WHAT THE TASK ASKS => Look for the string "grey" in the data below, and copy each line that holds it.

TASK INPUTS =>
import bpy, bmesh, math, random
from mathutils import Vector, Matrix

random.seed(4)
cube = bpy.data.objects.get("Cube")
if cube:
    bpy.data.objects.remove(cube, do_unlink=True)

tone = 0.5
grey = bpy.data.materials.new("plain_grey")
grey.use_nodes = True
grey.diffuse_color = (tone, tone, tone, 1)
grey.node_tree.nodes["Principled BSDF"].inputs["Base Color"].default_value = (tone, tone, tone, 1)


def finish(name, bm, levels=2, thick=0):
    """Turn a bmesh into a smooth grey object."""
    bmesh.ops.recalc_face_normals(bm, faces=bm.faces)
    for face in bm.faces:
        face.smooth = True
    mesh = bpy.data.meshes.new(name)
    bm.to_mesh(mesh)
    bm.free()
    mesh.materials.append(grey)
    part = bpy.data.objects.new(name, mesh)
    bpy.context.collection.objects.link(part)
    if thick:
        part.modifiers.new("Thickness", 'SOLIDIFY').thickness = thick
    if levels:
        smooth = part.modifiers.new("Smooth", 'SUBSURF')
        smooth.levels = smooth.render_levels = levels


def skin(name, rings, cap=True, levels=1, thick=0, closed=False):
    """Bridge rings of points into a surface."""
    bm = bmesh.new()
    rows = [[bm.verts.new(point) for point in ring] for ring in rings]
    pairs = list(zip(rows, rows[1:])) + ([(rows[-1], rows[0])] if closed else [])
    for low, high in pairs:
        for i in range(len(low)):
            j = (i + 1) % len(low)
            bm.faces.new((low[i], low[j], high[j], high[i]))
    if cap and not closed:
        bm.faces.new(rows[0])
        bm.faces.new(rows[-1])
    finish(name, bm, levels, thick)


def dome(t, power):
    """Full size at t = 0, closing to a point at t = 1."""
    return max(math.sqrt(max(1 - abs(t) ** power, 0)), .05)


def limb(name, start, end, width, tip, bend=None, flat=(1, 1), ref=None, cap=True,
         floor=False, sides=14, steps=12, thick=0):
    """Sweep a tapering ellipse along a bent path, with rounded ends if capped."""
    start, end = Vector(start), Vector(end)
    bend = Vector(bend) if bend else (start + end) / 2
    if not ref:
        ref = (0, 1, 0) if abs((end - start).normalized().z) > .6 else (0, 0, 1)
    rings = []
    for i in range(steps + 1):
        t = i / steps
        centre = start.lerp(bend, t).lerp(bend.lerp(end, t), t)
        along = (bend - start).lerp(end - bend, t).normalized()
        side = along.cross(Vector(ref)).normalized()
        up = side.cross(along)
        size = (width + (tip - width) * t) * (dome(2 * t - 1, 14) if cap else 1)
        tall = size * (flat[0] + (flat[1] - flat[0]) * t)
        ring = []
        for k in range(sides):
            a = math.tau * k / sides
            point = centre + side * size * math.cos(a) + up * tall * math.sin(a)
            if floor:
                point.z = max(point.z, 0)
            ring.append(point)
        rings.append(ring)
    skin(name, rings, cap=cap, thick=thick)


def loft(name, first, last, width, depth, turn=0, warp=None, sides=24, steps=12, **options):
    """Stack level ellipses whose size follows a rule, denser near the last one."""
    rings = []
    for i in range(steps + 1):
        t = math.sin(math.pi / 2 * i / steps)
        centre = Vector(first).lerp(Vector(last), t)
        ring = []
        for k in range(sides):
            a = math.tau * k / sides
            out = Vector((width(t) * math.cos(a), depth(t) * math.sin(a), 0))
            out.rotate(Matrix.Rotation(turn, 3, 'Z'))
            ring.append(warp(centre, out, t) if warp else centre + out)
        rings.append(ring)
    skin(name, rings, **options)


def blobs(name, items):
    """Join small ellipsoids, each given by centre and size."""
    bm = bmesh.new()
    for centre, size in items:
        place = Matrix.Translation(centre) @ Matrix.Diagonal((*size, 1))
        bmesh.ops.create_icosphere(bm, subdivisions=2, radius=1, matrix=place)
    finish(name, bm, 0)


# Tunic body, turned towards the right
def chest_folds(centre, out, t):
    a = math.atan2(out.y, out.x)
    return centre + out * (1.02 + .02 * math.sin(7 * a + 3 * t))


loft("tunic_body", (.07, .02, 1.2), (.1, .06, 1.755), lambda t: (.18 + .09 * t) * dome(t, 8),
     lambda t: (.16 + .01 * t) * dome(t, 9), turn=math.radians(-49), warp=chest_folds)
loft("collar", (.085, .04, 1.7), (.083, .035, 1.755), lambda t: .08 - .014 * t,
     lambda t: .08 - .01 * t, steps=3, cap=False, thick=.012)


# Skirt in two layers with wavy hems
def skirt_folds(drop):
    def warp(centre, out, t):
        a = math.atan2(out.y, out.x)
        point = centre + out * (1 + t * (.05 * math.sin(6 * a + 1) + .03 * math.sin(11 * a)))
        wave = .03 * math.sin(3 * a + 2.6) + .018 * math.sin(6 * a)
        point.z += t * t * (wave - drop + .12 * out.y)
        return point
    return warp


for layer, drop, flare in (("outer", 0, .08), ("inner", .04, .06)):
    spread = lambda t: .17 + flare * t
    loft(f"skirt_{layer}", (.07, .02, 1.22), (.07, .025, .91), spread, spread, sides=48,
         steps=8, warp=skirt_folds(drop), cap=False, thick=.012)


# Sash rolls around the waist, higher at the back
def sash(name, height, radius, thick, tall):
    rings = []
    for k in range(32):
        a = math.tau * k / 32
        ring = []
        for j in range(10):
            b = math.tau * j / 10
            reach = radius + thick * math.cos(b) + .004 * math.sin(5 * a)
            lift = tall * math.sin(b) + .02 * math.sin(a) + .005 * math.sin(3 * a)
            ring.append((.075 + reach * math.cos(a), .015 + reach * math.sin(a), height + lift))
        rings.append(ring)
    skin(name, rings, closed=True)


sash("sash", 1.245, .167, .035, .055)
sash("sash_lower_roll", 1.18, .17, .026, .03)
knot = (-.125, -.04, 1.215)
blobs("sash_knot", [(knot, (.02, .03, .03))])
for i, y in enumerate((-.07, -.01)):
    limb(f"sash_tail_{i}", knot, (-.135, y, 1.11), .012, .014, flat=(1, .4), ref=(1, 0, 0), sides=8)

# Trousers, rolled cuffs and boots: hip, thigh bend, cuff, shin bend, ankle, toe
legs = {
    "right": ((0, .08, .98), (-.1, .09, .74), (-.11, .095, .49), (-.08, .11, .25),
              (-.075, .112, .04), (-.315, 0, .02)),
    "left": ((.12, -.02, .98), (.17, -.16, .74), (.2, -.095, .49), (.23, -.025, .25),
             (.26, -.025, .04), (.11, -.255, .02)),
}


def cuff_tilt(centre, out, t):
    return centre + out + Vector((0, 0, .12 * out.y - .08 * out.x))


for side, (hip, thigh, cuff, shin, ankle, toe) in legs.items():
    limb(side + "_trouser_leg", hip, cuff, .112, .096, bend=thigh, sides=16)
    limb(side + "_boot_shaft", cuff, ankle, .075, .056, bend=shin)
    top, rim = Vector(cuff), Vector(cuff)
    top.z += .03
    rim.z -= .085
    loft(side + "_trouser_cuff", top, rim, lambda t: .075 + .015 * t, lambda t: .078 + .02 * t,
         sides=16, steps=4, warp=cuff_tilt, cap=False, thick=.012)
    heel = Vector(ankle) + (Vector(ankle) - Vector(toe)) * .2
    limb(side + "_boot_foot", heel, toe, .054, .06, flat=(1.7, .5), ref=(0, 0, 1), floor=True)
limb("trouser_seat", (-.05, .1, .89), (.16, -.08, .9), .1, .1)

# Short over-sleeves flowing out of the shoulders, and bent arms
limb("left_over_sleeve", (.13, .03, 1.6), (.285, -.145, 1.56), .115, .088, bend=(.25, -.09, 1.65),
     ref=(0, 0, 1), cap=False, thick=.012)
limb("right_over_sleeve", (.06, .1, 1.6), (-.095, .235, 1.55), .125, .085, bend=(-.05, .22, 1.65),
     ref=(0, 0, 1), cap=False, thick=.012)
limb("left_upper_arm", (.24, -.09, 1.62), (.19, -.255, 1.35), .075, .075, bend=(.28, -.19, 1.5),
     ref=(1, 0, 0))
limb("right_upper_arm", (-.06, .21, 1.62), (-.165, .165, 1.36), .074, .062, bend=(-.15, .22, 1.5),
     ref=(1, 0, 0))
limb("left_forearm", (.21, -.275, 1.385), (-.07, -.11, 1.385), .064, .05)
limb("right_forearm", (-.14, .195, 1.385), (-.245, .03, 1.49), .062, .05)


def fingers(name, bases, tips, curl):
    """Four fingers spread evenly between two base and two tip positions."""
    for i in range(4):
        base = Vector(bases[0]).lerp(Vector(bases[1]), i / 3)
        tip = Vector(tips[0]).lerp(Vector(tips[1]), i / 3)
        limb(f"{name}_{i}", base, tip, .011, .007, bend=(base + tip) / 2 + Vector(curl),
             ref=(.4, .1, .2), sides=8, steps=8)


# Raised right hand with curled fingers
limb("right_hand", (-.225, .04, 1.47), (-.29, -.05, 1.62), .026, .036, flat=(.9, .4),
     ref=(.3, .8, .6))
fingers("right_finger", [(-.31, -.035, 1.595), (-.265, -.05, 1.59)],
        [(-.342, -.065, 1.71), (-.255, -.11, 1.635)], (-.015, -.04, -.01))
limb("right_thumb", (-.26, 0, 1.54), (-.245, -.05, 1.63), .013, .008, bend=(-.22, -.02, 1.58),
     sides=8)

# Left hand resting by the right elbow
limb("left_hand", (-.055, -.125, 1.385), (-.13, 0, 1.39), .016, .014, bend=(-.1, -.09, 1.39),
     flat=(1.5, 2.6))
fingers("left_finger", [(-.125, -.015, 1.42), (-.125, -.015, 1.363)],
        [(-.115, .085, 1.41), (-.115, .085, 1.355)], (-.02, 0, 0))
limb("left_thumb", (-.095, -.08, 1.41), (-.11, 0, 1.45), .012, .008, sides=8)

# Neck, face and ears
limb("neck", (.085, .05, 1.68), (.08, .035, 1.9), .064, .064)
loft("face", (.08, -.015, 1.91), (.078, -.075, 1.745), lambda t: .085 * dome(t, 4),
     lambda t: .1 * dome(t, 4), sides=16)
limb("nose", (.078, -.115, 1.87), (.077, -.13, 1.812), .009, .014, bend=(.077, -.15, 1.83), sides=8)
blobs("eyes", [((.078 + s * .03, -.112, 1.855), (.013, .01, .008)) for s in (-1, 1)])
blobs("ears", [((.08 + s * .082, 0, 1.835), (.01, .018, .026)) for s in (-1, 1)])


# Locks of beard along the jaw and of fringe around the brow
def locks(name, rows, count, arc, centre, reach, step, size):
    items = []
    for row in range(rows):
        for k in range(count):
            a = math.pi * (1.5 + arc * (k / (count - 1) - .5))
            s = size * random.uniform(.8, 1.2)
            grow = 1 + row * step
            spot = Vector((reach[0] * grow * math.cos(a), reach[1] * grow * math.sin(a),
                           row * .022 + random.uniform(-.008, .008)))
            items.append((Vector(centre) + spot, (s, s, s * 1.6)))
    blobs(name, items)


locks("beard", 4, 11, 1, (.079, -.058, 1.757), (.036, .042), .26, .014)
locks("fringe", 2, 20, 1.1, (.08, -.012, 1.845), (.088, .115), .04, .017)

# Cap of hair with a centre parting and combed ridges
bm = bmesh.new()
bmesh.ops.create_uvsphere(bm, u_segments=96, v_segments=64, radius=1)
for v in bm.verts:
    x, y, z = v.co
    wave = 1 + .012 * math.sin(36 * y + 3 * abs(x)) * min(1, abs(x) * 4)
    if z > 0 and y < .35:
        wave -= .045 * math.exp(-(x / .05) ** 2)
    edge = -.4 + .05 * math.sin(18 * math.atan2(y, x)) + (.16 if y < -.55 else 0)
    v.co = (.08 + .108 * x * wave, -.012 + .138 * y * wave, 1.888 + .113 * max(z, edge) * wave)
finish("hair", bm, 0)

---

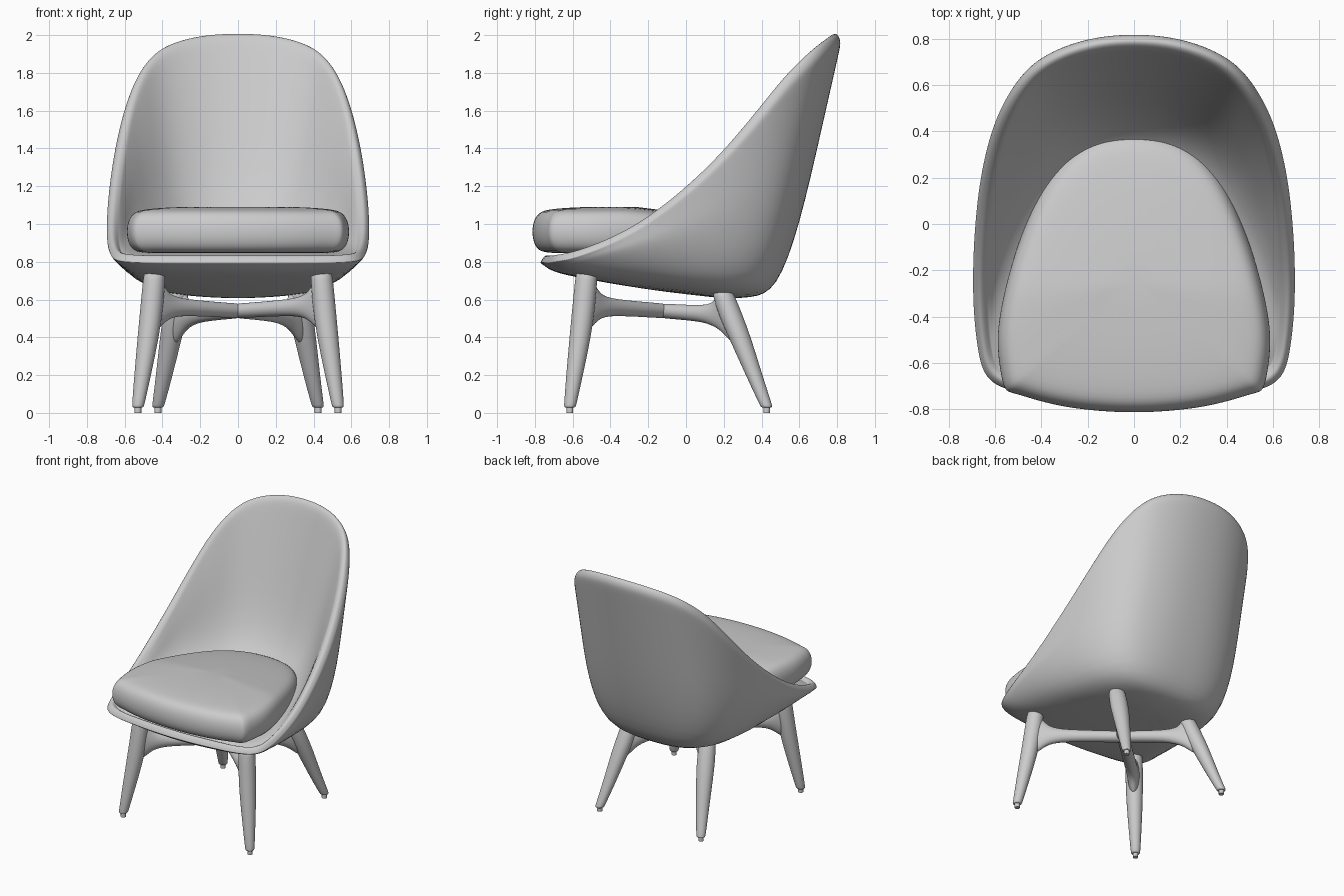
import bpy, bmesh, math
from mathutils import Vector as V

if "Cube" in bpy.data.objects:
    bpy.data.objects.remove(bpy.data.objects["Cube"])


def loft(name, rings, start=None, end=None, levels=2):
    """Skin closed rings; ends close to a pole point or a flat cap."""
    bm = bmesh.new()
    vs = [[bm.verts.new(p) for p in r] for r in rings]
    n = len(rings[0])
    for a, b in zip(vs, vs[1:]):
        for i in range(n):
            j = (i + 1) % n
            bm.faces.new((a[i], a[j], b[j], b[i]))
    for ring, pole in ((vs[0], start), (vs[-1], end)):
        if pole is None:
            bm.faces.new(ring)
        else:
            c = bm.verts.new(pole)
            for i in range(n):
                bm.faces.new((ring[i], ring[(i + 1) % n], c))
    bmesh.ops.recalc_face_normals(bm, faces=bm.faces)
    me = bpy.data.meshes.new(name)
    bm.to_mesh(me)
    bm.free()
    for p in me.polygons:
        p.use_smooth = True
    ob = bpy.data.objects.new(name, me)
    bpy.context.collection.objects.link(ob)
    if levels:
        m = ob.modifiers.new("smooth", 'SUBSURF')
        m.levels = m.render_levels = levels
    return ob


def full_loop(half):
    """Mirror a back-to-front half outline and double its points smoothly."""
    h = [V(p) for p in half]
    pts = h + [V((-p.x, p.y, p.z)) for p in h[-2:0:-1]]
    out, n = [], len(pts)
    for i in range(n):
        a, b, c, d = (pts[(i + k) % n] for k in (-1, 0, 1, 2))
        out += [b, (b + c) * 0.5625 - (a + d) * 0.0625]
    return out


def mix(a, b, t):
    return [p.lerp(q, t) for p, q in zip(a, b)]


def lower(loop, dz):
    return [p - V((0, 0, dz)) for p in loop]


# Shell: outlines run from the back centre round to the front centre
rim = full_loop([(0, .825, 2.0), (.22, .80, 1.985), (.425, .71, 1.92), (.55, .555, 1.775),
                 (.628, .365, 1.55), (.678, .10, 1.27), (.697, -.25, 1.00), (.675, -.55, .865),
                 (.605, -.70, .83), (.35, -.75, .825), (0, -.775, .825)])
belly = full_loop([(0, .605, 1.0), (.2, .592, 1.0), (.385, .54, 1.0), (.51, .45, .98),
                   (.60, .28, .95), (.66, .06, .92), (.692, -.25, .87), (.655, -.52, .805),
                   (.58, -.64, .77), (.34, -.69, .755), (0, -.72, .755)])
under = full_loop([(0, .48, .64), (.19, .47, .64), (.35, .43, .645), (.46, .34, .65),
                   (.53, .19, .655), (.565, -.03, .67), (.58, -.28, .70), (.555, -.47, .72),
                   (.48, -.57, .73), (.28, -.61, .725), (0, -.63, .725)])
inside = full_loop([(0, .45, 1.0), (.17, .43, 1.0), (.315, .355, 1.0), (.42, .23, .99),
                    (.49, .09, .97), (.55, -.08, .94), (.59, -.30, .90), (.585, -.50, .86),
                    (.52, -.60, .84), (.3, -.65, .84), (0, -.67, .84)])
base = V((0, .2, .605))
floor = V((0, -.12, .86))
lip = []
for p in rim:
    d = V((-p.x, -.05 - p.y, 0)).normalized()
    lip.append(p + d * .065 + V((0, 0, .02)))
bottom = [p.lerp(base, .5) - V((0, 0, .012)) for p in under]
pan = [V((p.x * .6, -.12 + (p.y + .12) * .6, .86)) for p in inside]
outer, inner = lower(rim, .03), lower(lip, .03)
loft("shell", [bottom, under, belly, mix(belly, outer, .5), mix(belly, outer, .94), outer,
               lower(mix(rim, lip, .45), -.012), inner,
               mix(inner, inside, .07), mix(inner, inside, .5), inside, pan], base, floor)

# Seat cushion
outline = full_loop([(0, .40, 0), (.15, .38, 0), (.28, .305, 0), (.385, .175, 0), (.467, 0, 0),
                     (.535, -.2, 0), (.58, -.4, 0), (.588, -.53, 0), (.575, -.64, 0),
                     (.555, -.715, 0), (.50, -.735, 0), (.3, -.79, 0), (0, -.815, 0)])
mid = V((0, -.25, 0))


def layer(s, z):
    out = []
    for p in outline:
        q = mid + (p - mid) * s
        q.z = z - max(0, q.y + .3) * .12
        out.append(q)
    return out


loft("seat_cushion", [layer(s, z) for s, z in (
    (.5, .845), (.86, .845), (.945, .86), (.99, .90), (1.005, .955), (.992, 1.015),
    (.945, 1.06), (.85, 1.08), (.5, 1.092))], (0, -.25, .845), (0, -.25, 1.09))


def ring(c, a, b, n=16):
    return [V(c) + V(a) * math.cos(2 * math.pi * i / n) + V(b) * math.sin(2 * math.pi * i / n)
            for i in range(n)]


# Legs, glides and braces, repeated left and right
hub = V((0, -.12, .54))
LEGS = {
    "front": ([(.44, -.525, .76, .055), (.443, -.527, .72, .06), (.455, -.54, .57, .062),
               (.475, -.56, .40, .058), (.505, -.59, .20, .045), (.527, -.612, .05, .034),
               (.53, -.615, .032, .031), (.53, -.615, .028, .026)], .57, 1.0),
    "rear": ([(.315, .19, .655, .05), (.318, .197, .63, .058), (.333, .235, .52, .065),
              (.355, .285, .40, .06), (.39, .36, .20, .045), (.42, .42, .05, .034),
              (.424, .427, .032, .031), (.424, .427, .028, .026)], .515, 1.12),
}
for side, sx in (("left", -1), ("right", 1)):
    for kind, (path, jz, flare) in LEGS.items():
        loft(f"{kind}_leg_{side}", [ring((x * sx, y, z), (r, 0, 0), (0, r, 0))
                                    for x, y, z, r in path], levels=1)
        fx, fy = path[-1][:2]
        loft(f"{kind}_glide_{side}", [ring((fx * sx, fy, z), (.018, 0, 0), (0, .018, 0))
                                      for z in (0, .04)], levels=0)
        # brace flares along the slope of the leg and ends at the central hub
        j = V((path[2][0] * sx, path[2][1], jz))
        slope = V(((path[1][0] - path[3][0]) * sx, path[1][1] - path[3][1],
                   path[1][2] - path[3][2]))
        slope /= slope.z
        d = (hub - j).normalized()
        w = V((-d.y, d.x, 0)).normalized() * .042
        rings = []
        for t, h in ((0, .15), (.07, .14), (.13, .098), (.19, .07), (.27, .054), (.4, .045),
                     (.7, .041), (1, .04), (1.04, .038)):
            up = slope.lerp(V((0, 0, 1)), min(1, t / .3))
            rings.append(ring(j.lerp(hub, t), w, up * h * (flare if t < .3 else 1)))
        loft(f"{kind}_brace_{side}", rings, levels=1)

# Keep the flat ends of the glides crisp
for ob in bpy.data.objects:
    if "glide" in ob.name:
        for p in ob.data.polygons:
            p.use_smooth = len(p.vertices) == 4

THE COMPLETED TASK =>
grey = bpy.data.materials.new("plain_grey")
grey.use_nodes = True
grey.diffuse_color = (tone, tone, tone, 1)
grey.node_tree.nodes["Principled BSDF"].inputs["Base Color"].default_value = (tone, tone, tone, 1)
    """Turn a bmesh into a smooth grey object."""
    mesh.materials.append(grey)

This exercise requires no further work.